The commencement of the second section (Bars 56-64) is specially noteworthy. It is developed from the opening bars of the second portion of the previous section, viz., Bars 48-50. The figures instead of, as originally, being in one voice are here divided between the parts. Bars 56-58 in D major are, in Bar 58-60, repeated by inversion in B minor and as the four bars under consideration are then reproduced in the keys of G major and E minor the whole passage form a real sequence. Bars 65-68 form the first inversion of the chromatic chord of the dominant minor ninth in D major.

The first part of the third section is founded mainly on a new figure with which it commences and which modulates transiently to B minor. Bars 76-78 are accompanied chromatically, three of the chords being successively the second inversion of a diminished triad, a diminished triad itself, and then a repetition of a second inversion; the latter form, twice met here, is of very rare occurrence. After a perfect cadence in D major (Bar 80-81) the sentence is repeated inverted, and considerably lengthened by the interpolation of several bars and by cadential extensions. Bars 89-92 are taken from the previous section, the first two bars with inversion of the parts.

Double bar and repeat.


Bars 103-138: New Melody. This part of the movement consists principally of an episode in which, however, there are references to both subjects. It starts in D minor, and modulates through A minor and E minor, in which the greater portions of the episode is written. Bars 111-122, in the keys of A minor and E minor, are founded on the previous eight bars which are in D minor and A minor. A dominant pedal (Bars 123-131) follows, the parts being inverted from Bar 127. The rhythm of this passage is derived from Bars 13-16, in the first subject, whilst the following bars, as far as the full cadence in E minor (Bar 138), are taken from the second section of the second subject. Bars 119-121 and 134-135 form the chord of the German sixth in E minor.

Bars 138-147: Concluding bars of the Exposition taken in E minor, D minor, and C major. In Bars 138-147, the concluding bars of the second subject are heard in E minor, and are then followed by a short modulating sequence formed on their final four notes.

Bars 147-170: Episodical passage leading to Recapitulation. In the ensuing passage, with which this portion of the movement closes, rhythms suggested by the different sections of the second subject are variously combined, sometimes with inversion of parts. The passage ends with a chromatic run following on a half cadence in G minor (the tonic minor).

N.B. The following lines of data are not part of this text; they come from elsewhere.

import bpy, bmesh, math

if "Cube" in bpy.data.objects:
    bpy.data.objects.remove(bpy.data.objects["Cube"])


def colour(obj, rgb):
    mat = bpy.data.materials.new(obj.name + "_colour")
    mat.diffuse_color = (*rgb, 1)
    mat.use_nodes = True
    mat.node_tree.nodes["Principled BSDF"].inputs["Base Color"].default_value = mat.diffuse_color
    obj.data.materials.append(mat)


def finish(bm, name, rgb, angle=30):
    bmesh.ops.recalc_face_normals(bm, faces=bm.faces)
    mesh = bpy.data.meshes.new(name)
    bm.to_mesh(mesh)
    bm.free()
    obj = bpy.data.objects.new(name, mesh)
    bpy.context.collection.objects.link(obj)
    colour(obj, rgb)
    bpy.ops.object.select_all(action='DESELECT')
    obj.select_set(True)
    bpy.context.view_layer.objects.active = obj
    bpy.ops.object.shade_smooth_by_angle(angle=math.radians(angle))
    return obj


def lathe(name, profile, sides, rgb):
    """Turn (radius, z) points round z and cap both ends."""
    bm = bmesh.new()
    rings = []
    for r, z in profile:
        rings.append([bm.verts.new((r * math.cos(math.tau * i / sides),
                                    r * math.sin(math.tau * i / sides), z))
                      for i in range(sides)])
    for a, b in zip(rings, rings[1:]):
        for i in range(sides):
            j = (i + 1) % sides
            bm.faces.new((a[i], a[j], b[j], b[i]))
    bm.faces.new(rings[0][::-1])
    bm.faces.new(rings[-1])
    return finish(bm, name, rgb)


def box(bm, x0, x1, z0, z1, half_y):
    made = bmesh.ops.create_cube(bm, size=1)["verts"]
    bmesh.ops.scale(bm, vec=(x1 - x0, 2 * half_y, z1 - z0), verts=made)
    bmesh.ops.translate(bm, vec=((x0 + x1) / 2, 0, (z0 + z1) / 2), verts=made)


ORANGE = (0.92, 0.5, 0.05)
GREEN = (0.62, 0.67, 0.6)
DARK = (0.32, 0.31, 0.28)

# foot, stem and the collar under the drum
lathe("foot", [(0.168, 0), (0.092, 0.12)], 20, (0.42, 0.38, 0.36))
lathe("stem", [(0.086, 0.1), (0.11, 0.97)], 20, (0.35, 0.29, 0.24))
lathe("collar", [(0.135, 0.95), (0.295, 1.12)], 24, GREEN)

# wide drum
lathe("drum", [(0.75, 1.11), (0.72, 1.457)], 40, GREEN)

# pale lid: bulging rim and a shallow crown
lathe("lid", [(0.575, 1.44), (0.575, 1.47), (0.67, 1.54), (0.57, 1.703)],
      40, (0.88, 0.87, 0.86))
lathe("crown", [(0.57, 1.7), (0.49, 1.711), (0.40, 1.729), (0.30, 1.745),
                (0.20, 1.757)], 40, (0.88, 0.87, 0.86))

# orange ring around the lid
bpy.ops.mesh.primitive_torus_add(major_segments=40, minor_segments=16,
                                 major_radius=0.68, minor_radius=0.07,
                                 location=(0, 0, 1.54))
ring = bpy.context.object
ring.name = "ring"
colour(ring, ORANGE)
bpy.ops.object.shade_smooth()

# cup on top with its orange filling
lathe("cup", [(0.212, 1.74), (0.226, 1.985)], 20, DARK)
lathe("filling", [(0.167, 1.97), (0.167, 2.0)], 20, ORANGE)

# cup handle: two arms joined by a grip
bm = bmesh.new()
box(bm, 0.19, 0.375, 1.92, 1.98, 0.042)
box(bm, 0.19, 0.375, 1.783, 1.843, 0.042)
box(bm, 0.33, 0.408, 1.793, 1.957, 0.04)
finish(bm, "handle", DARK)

Bars 172-195: First Subject in Tonic (unaltered). 

Bars 196-211: Bridge-passage (unaltered).

Bars 212-273: Second Subject in Tonic. first (Bars 212-227) second (Bars 227-244) third (Bars 244-273)

Double bar and repeat.

Bar 274: Coda. Mozart himself marks these two chords “Coda.”